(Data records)
----
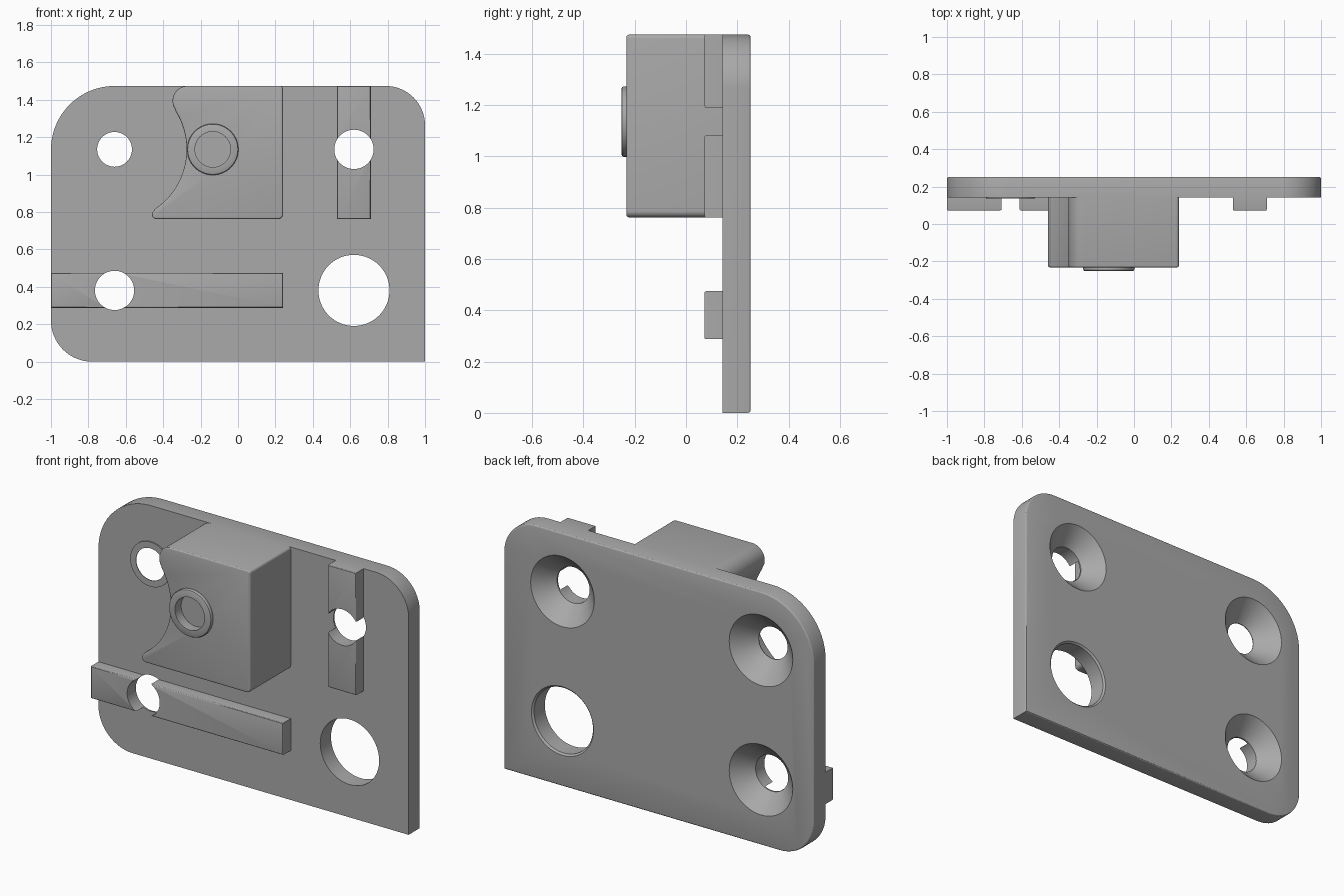
import bpy, bmesh, math

if "Cube" in bpy.data.objects:
    bpy.data.objects.remove(bpy.data.objects["Cube"])

GREY = bpy.data.materials.new("grey_plastic")
GREY.diffuse_color = (0.4, 0.4, 0.4, 1)
GREY.use_nodes = True
GREY.node_tree.nodes["Principled BSDF"].inputs["Base Color"].default_value = GREY.diffuse_color
TOP, BACK, FACE = 1.474, 0.252, 0.143      # plate top, back plane, front plane
BAR, BLOCK = 0.072, -0.232                 # front planes of bars and block


def arc(cx, cz, r, a0, a1, n=16):
    return [(cx + r * math.cos(math.radians(a0 + (a1 - a0) * i / n)),
             cz + r * math.sin(math.radians(a0 + (a1 - a0) * i / n))) for i in range(n + 1)]


def finish(name, bm):
    bmesh.ops.recalc_face_normals(bm, faces=bm.faces)
    me = bpy.data.meshes.new(name)
    bm.to_mesh(me)
    bm.free()
    me.materials.append(GREY)
    ob = bpy.data.objects.new(name, me)
    bpy.context.collection.objects.link(ob)
    return ob


def prism(name, pts, y0, y1, bevel_y=None, bevel=0.01):
    """Extrude an (x, z) outline along y, rounding the rim at bevel_y."""
    bm = bmesh.new()
    f = bm.faces.new([bm.verts.new((x, y0, z)) for x, z in pts])
    ext = bmesh.ops.extrude_face_region(bm, geom=[f], use_keep_orig=True)
    for v in ext["geom"]:
        if isinstance(v, bmesh.types.BMVert):
            v.co.y = y1
    bmesh.ops.recalc_face_normals(bm, faces=bm.faces)
    if bevel_y is not None:
        rim = [e for e in bm.edges if all(abs(v.co.y - bevel_y) < 1e-5 for v in e.verts)]
        bmesh.ops.bevel(bm, geom=rim, offset=bevel, segments=3, profile=0.5, affect='EDGES')
    return finish(name, bm)


def lathe(name, x, z, profile, n=64):
    """Closed solid turned about a y-parallel axis; profile is (radius, y)."""
    bm = bmesh.new()
    rings = [[bm.verts.new((x + r * math.cos(2 * math.pi * i / n), y,
                            z + r * math.sin(2 * math.pi * i / n))) for i in range(n)]
             for r, y in profile]
    for a, b in zip(rings, rings[1:]):
        for i in range(n):
            j = (i + 1) % n
            bm.faces.new((a[i], a[j], b[j], b[i]))
    bm.faces.new(rings[0])
    bm.faces.new(rings[-1])
    return finish(name, bm)


def cut(ob, cutters):
    bpy.context.view_layer.objects.active = ob
    for c in cutters:
        m = ob.modifiers.new("cut", 'BOOLEAN')
        m.operation, m.solver, m.object = 'DIFFERENCE', 'EXACT', c
        bpy.ops.object.modifier_apply(modifier=m.name)


def rect(x0, x1, z0, z1):
    return [(x0, z0), (x1, z0), (x1, z1), (x0, z1)]


# Plate with three rounded corners
plate = prism("plate", arc(-0.78, 0.22, 0.22, 180, 270) + [(1, 0)]
              + arc(0.79, TOP - 0.21, 0.21, 0, 90) + arc(-0.66, TOP - 0.34, 0.34, 90, 180),
              FACE, BACK, BACK)

# Raised bars
long_bar = prism("long_bar", rect(-1, 0.24, 0.288, 0.474), BAR, FACE + 0.001, BAR, 0.006)
short_bar = prism("short_bar", rect(0.53, 0.71, 0.762, TOP), BAR, FACE + 0.001, BAR, 0.006)

# Block with a scooped side around the upper screw hole
block = prism("block", arc(0.215, 0.787, 0.025, 270, 360, 6) + arc(0.225, TOP - 0.015, 0.015, 0, 90, 6)
              + arc(-0.27, TOP - 0.08, 0.08, 90, 213, 14)
              + arc(-0.66, 1.135, 0.385, 32, -56, 32)
              + arc(-0.435, 0.787, 0.025, 124, 270, 8),
              BLOCK, FACE + 0.001, BLOCK, 0.01)

# Round collar on the block and thin collar round the upper screw hole
collar = lathe("block_collar", -0.135, 1.135,
               [(0.137, BLOCK + 0.001), (0.137, -0.243), (0.134, -0.249), (0.127, -BACK)])
rim = lathe("screw_collar", -0.66, 1.135, [(0.13, FACE + 0.001), (0.13, 0.136)])

# Cutters: countersunk screw holes, large round hole, collar pocket
cone = [(0.205, BACK), (0.22, BACK + 0.015)]
hole_a = lathe("cutter_a", -0.66, 1.135, [(0.093, 0.0), (0.093, 0.14)] + cone)
hole_b = lathe("cutter_b", -0.66, 0.381, [(0.105, 0.0), (0.105, 0.152)] + cone)
hole_c = lathe("cutter_c", 0.62, 1.135, [(0.105, 0.0), (0.105, 0.152)] + cone)
hole_d = lathe("cutter_d", 0.62, 0.381, [(0.19, 0.0), (0.19, 0.242), (0.21, 0.262)])
pocket = lathe("cutter_pocket", -0.135, 1.135, [(0.095, -0.3), (0.095, -0.195)])

cut(plate, [hole_a, hole_b, hole_c, hole_d])
cut(long_bar, [hole_b])
cut(short_bar, [hole_c])
cut(rim, [hole_a])
cut(block, [pocket])
cut(collar, [pocket])

for c in (hole_a, hole_b, hole_c, hole_d, pocket):
    bpy.data.objects.remove(c)

# Smooth curved walls, keep edges crisp
for ob in (plate, long_bar, short_bar, block, collar, rim):
    bpy.ops.object.select_all(action='DESELECT')
    ob.select_set(True)
    bpy.context.view_layer.objects.active = ob
    bpy.ops.object.shade_smooth_by_angle(angle=math.radians(25))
----
Exercise requirements: Each line of the data that holds "objects" should be reported.

Your solution:
if "Cube" in bpy.data.objects:
    bpy.data.objects.remove(bpy.data.objects["Cube"])
    ob = bpy.data.objects.new(name, me)
    bpy.context.collection.objects.link(ob)
    bpy.context.view_layer.objects.active = ob
    bpy.data.objects.remove(c)
    bpy.context.view_layer.objects.active = ob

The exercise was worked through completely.